Speaking of which, even though PHRs haven’t exactly captured the public’s imagination, Eysenbach said we are moving into the realm of PHR 2.0, where people should be able to disclose information within their own PHR to others to form communities around commonalities. A prime example, he said, is Patients Like Me.

Anyway, there are 180 participants from 19 countries here, with a slant toward the academic side of medical informatics. In fact, there are proceedings of this conference that are freely available. There are some 67 poster presentations for me to peruse at some point.

More to come. If anything, I will lead in links per post.

September 4, 2008 I Written By

I'm a freelance healthcare journalist, specializing in health IT, mobile health, healthcare quality, hospital/physician practice management and healthcare finance.

Podcast: HIT consultant Denise Silber on European initiatives

Last month, I blogged about the “personal” nature of electronic health records in France, based on a blog post by American-born, Paris-based health IT consultant Denise Silber. Well, Denise read my post and e-mailed me, or maybe it was I who sent the link to her. I’ve been in Vegas the last three days and the memory is a bit fuzzy at this stage. A few e-mails later, I had her on the phone for this podcast. Enjoy.

Podcast details: HIT consultant Denise Silber on European initiatives. MP3, mono, 64 kbps, 10.3 MB, running time 22:36.

1:00 Background on her e-health consulting and marketing work
2:40 France’s “personal medical record”
3:40 Fears of Big Brother on both sides of the Atlantic and French data privacy laws
4:25 Patient control of records in France
5:15 HIPAA confusion in the U.S.
6:00 Conflicts between French law and European standards for physicians, and patient concealment of personal health information
6:55 Usage and costs of French health system, including electronic insurance cards
8:25 Differences between French system and other European health systems
9:42 Physician use of EMRs and computers in France
10:25 Current status of French EMR projects
11:47 Standards
12:28 Purpose of the French PMR
13:05 Accuracy and quality of consumer health information
14:45 Physician shortage in France
15:47 HON Code
16:47 New organization for health information improvement in France
18:45 Consumerism in healthcare and transparency
21:10 Other forms of information accreditation

June 22, 2007 I Written By

I'm a freelance healthcare journalist, specializing in health IT, mobile health, healthcare quality, hospital/physician practice management and healthcare finance.

Just how personal?

I’ve been writing quite a bit of late about personal health records, as have many of my peers. I’ll be writing some more in the next few weeks (though you won’t see the result for at least a couple of months). It’s clearly a hot topic in the realms of consumer empowerment and the push toward interoperability. But the general consensus is that a PHR, which can take many forms, is merely a subset of a true EHR.

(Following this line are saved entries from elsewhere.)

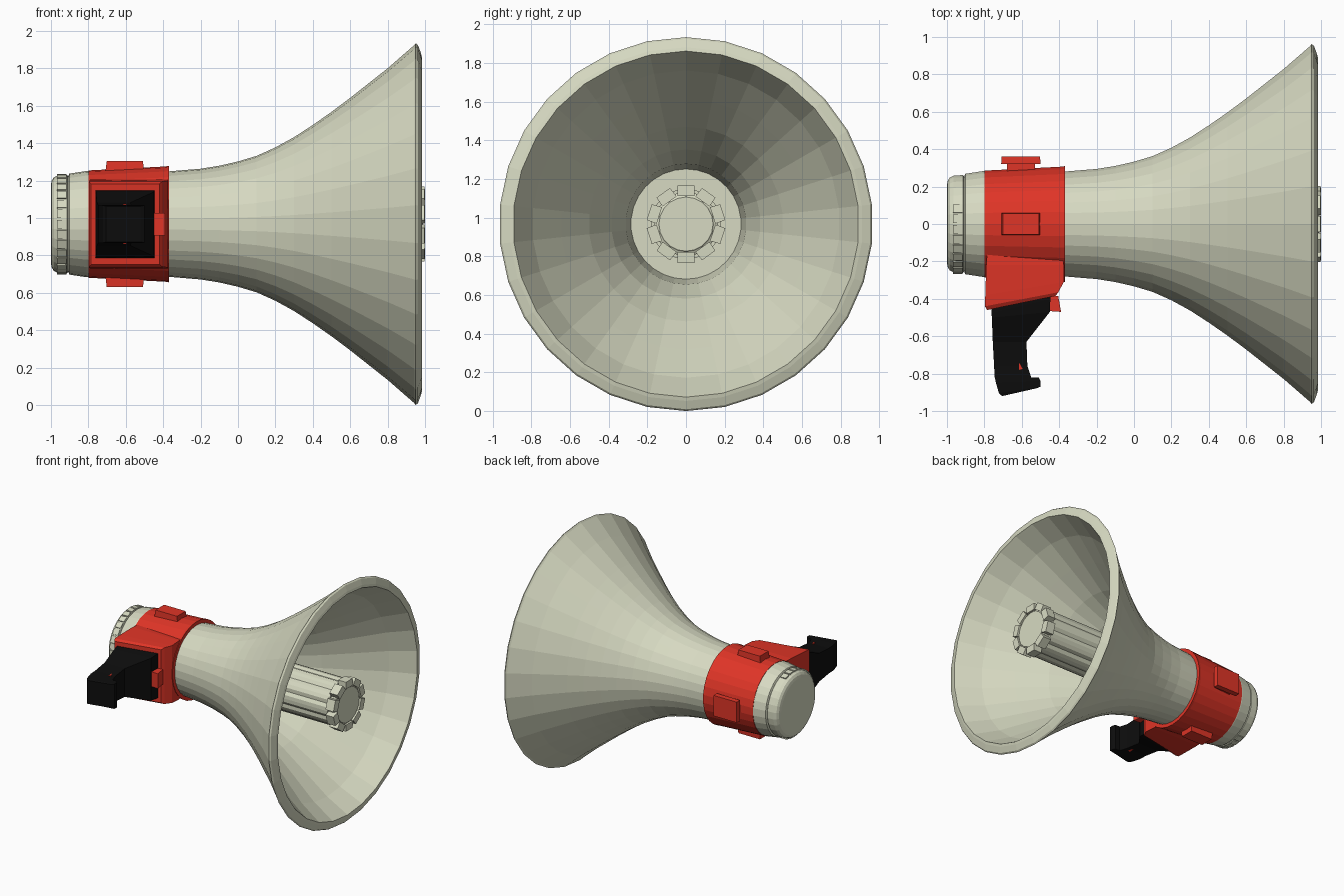
import bpy, bmesh
from math import sin, cos, pi, radians
from mathutils import Matrix, Vector

cube = bpy.data.objects.get("Cube")
if cube:
    bpy.data.objects.remove(cube, do_unlink=True)

AXIS = 0.967   # height of the horn's axis
SIDES = 30


def material(name, rgb):
    m = bpy.data.materials.new(name)
    m.use_nodes = True
    m.diffuse_color = (*rgb, 1)
    bsdf = next(n for n in m.node_tree.nodes if n.type == 'BSDF_PRINCIPLED')
    bsdf.inputs["Base Color"].default_value = (*rgb, 1)
    return m


cream = material("cream", (0.68, 0.70, 0.54))
red = material("red", (0.74, 0.035, 0.02))
black = material("black", (0.004, 0.004, 0.004))


def finish(name, bm, mat):
    bmesh.ops.recalc_face_normals(bm, faces=bm.faces)
    mesh = bpy.data.meshes.new(name)
    bm.to_mesh(mesh)
    bm.free()
    mesh.materials.append(mat)
    ob = bpy.data.objects.new(name, mesh)
    ob.location.z = AXIS
    bpy.context.collection.objects.link(ob)
    return ob


def loft(name, rings, mat, closed=False):
    """Skin a series of rings of points, capping both ends unless closed."""
    bm = bmesh.new()
    loops = [[bm.verts.new(p) for p in ring] for ring in rings]
    pairs = list(zip(loops, loops[1:]))
    if closed:
        pairs.append((loops[-1], loops[0]))
    else:
        bm.faces.new(loops[0])
        bm.faces.new(loops[-1])
    for a, b in pairs:
        for i in range(len(a)):
            j = (i + 1) % len(a)
            bm.faces.new((a[i], a[j], b[j], b[i]))
    return finish(name, bm, mat)


def ring(x, r, sides=SIDES, ripple=0):
    pts = []
    for i in range(sides):
        a = 2 * pi * i / sides
        rr = r - ripple * (i % 4 == 0)
        pts.append((x, -rr * sin(a), rr * cos(a)))
    return pts


def lathe(name, profile, mat, closed=False, sides=SIDES):
    return loft(name, [ring(x, r, sides) for x, r in profile], mat, closed)


def radial_boxes(name, x0, x1, r0, r1, width, angles, mat, taper=1.0):
    """Boxes standing out from the axis; angle 0 is up, 90 is the front."""
    bm = bmesh.new()
    for a in angles:
        new = bmesh.ops.create_cube(bm, size=1)["verts"]
        for v in new:
            s = taper if v.co.z > 0 else 1
            v.co = Vector(((x0 + x1) / 2 + v.co.x * (x1 - x0) * s,
                           v.co.y * width * s,
                           (r0 + r1) / 2 + v.co.z * (r1 - r0)))
        bmesh.ops.rotate(bm, verts=new, matrix=Matrix.Rotation(radians(a), 3, 'X'))
    return finish(name, bm, mat)


def grip_rings(sections):
    """Rectangles across the grip: left x, y, right x, y, half height."""
    return [[(xl, yl, -h), (xr, yr, -h), (xr, yr, h), (xl, yl, h)]
            for xl, yl, xr, yr, h in sections]


# Flared horn: outside, rolled rim, inside and the floor of the throat
lathe("horn", [
    (-0.6, 0.27), (-0.37, 0.282), (-0.2, 0.296), (-0.1, 0.312), (0, 0.335),
    (0.1, 0.365), (0.2, 0.41), (0.3, 0.465), (0.4, 0.53), (0.5, 0.6),
    (0.6, 0.675), (0.8, 0.833), (0.94, 0.955), (0.95, 0.967), (0.962, 0.958),
    (0.978, 0.915), (0.983, 0.895), (0.965, 0.885),
    (0.8, 0.795), (0.6, 0.648), (0.4, 0.503), (0.2, 0.386), (0, 0.312),
    (-0.2, 0.285)], cream)

# Sound driver inside the horn, grooved, with a toothed tip
loft("driver_body", [ring(-0.22, 0.182, 40, 0.012), ring(0.93, 0.182, 40, 0.012)], cream)
lathe("driver_tip", [(0.92, 0.165), (0.975, 0.165), (0.985, 0.145), (0.99, 0.14)],
      cream, sides=20)
radial_boxes("driver_teeth", 0.925, 1.0, 0.145, 0.2, 0.09,
             [36 * k for k in range(10)], cream, 0.95)

# Rear body and end cap with its ribs
lathe("rear_cap", [
    (-0.75, 0.285), (-0.81, 0.284), (-0.902, 0.27), (-0.908, 0.255),
    (-0.914, 0.263), (-0.965, 0.26), (-0.985, 0.25), (-0.996, 0.232),
    (-1.0, 0.21)], cream)
radial_boxes("cap_ribs", -0.967, -0.917, 0.24, 0.268, 0.045,
             [12 * k + 6 for k in range(-2, 17)], cream)

# Red collar with raised pads
lathe("collar", [(-0.8, 0.265), (-0.8, 0.287), (-0.39, 0.308), (-0.37, 0.311),
                 (-0.37, 0.265)], red, True)
radial_boxes("collar_pads", -0.71, -0.5, 0.27, 0.337, 0.12, [0, 180], red, 0.92)
radial_boxes("rear_pad_base", -0.68, -0.53, 0.27, 0.325, 0.13, [-90], red)
radial_boxes("rear_pad", -0.71, -0.5, 0.322, 0.362, 0.17, [-90], red, 0.98)

# Red grip housing
loft("grip_housing", grip_rings([
    (-0.785, -0.15, -0.385, -0.15, 0.235),
    (-0.79, -0.22, -0.375, -0.22, 0.238),
    (-0.795, -0.38, -0.375, -0.31, 0.232),
    (-0.797, -0.44, -0.405, -0.365, 0.228),
    (-0.785, -0.46, -0.42, -0.385, 0.215)]), red)

# Black pistol grip, flared at the housing, with a hooked foot
loft("grip", grip_rings([
    (-0.765, -0.42, -0.44, -0.35, 0.182),
    (-0.762, -0.475, -0.447, -0.4, 0.18),
    (-0.76, -0.5, -0.45, -0.47, 0.172),
    (-0.755, -0.63, -0.575, -0.63, 0.115),
    (-0.748, -0.76, -0.57, -0.76, 0.102),
    (-0.745, -0.82, -0.55, -0.82, 0.102),
    (-0.742, -0.83, -0.51, -0.82, 0.102),
    (-0.738, -0.85, -0.5, -0.84, 0.102),
    (-0.722, -0.905, -0.5, -0.87, 0.1),
    (-0.705, -0.92, -0.52, -0.878, 0.095)]), black)

# Trigger, and the small red mark on each side of the grip
loft("trigger", grip_rings([(-0.47, -0.38, -0.405, -0.385, 0.06),
                            (-0.46, -0.465, -0.39, -0.47, 0.06)]), red)
for side, name in ((1, "grip_mark_top"), (-1, "grip_mark_bottom")):
    tri = [(-0.615, -0.74), (-0.615, -0.78), (-0.595, -0.775)]
    loft(name, [[(x, y, side * h) for x, y in tri] for h in (0.1, 0.107)], red)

Is that thinking wise when trying to empower patients with control of their health information? An American in Paris, namely blogger and consultant Denise Silber, doesn’t seem to think so. She notes in a post that’s now a few months old that “personal” has carried the day in France, where the EMR is called dossier médical personnel, or “personal medical file.”

Silber writes, “Why? Because one of the most important aspects of the French EMR is that the information belongs to the patient.”

Contrast that to the French Canadian term, dossier de santé électronique, which essentially means “electronic health record.”

Say what you want about the French—and many Americans do—but they may actually be on to something here. (And keep in mind not only that France’s new president-elect Nicolas Sarkozy is an Americophile, but that Americans apparently think more highly of the French than the French think of themselves.)

Yeah, so I’m going out of my way to practice the only foreign language I ever studied. Admit it, you still liked this post. And if someone wants to fly me to Paris to check up on my reporting, I’ll meet you at the airport in an hour.

May 14, 2007 I Written By

I'm a freelance healthcare journalist, specializing in health IT, mobile health, healthcare quality, hospital/physician practice management and healthcare finance.